Introduction to Socialist Feminism Call

April 30, 2017
· 82 rsvps

Join Philadelphia DSA veteran activist Michele Rossi to explore “socialist feminism.” How does it differ from other forms of feminism? How and when did it develop? What does it mean for our activism? 4-5:30pm ET, 3-4:30pm CT, 2-3:30pm MT, 1-2:30pm PT.

DSA Webinar: Talking About Socialism

May 02, 2017
· 47 rsvps

Practice talking about socialism in plain language. Create your own short rap. Prepare for those conversations about socialism that happen when you table in public.

Join us for our latest organizing training for democratic socialist activists: DSA’s (Virtual) Little Red Schoolhouse.

This training is at 9:00pm Eastern, 8:00pm Central, 7:00pm Mountain, 6:00pm Pacific, 5:00pm Alaska, and 3:00pm Hawaii Time.
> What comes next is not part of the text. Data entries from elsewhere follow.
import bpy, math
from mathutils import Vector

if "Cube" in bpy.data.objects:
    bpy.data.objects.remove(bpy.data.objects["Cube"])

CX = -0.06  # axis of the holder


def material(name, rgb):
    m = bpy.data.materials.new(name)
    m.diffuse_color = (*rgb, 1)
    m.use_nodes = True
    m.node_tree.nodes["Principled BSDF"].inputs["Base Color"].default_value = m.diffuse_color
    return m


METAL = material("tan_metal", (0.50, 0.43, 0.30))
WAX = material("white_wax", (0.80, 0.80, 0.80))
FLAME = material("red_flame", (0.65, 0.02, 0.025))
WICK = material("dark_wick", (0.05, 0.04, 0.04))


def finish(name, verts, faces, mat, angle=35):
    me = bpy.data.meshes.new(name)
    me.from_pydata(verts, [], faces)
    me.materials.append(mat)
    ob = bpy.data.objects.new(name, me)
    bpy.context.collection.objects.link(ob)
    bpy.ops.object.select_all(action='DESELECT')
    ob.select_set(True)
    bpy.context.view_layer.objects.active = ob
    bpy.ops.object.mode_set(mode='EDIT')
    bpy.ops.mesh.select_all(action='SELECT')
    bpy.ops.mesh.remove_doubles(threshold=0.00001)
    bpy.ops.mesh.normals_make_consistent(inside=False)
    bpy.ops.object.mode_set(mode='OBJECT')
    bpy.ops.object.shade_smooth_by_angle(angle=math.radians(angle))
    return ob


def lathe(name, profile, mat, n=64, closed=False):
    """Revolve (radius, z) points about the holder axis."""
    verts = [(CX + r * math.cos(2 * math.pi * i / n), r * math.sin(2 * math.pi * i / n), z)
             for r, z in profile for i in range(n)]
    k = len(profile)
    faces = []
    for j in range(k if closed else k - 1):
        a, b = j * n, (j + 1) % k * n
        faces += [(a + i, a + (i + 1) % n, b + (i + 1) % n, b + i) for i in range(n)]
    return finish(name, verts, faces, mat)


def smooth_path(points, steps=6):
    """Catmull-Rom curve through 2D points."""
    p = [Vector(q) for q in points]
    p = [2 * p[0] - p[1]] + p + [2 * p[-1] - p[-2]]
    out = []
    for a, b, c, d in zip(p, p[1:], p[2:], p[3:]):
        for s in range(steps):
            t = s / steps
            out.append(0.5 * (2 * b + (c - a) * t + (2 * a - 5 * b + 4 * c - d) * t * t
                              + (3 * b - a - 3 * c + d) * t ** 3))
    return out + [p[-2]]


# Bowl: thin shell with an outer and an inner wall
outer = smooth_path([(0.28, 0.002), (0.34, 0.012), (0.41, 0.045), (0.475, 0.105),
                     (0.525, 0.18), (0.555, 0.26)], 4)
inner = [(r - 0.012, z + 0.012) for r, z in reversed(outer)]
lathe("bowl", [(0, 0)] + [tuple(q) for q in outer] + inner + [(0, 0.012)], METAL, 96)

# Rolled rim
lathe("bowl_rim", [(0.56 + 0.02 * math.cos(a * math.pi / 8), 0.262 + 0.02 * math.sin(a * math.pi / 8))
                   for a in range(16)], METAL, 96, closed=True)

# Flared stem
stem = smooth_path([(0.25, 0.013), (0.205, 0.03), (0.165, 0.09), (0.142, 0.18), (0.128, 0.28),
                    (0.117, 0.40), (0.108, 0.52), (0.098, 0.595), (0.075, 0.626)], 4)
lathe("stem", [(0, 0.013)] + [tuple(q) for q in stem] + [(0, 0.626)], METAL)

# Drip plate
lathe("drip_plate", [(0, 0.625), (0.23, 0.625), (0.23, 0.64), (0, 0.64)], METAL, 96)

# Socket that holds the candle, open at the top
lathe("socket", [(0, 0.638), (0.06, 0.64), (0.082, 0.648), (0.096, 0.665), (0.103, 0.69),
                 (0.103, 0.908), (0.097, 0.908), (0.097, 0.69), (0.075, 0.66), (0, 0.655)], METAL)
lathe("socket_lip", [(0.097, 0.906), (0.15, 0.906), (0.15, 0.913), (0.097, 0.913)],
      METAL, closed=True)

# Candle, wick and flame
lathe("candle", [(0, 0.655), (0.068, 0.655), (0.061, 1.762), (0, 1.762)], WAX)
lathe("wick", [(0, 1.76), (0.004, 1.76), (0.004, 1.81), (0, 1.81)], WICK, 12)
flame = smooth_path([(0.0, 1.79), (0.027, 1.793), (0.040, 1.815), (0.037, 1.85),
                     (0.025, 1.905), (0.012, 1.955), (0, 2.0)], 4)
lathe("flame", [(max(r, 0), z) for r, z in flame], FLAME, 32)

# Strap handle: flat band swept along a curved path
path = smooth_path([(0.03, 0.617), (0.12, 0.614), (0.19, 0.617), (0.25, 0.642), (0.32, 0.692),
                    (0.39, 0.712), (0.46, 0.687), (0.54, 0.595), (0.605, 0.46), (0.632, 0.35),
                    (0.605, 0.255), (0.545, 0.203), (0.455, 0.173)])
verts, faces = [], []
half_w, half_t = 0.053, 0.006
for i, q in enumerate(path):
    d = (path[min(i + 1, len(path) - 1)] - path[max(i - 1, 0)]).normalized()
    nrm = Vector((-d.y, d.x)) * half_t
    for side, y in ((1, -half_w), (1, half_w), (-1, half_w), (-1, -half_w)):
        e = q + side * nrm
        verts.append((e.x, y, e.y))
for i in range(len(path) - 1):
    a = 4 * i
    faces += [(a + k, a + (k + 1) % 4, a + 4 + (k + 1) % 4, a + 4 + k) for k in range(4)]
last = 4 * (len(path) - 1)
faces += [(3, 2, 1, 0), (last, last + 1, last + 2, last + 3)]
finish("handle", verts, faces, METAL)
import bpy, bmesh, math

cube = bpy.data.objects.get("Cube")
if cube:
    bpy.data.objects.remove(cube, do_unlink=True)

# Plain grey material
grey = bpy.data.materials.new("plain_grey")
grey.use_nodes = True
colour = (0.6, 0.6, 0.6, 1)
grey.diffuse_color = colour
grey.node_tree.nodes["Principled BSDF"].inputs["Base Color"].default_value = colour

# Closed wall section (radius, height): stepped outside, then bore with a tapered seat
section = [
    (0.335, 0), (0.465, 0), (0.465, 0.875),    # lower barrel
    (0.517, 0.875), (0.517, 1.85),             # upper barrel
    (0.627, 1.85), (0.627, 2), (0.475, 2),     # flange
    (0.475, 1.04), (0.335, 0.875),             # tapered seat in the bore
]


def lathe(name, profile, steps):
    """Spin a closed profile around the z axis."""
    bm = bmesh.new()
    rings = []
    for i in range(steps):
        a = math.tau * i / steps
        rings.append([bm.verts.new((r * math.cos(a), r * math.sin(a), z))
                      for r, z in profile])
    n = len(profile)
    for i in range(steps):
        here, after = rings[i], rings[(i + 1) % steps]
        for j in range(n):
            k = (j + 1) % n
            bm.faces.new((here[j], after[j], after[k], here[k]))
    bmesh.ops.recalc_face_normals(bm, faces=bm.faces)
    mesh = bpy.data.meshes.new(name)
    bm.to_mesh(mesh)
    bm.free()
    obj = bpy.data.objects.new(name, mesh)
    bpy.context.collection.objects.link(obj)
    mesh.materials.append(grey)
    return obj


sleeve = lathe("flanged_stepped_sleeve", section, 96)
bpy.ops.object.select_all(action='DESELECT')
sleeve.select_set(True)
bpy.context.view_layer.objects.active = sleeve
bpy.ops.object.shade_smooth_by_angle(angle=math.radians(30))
Please RSVP.

Instructor:

Steve Max, DSA Vice Chair and one of the founders of the legendary community organizing school, The Midwest Academy

In Talking About Socialism you will learn to:

  • Have a quick response ready to go next time someone asks you about democratic socialism.
  • Create your own elevator pitch about democratic socialism and DSA.
  • Use your personal experience and story to explain democratic socialism.
  • Think through the most important ideas you want to convey about democratic socialism.
  • Have a concise explanation of what DSA does, for your next DSA table, event or coalition meeting.

Training Details

  • This workshop is for those who have already had an introduction to democratic socialism, whether from DSA's webinar or from other sources.
  • If you have a computer with microphone, speakers and good internet access, you can join via internet for free.
  • If you have questions, contact Theresa Alt <talt@igc.org> 607-280-7649.
  • If you have very technical questions, contact Tony Schmitt <schmittaj@gmail.com> 608-335-6568.
  • Participation requires that you register at least 45 hours in advance, by midnight Sunday.

 

Film Discussion: The Free State of Jones

June 11, 2017
· 19 rsvps

Join Victoria Bynum, Distinguished Professor Emeritus of History, Texas State University, San Marcos, to discuss The Free State of Jones. STX Entertainment bought the film rights to Bynum's book of the same title. She also served as a consultant and appears in a cameo scene. What was the Free State of Jones? During the Civil War, an armed band of deserters led by Newt Knight, a non-slaveholding white farmer, took to the swamps of southeastern Mississippi and battled against the Confederacy in an uprising popularly known as “The Free State of Jones.” Joining Newt in this rebellion was Rachel, a slave. From their relationship, there developed a controversial mixed-race community that endured long after the Civil War had ended. View the film here for $6 before the discussion. 8 ET/7 CT/6 MT/5 PT.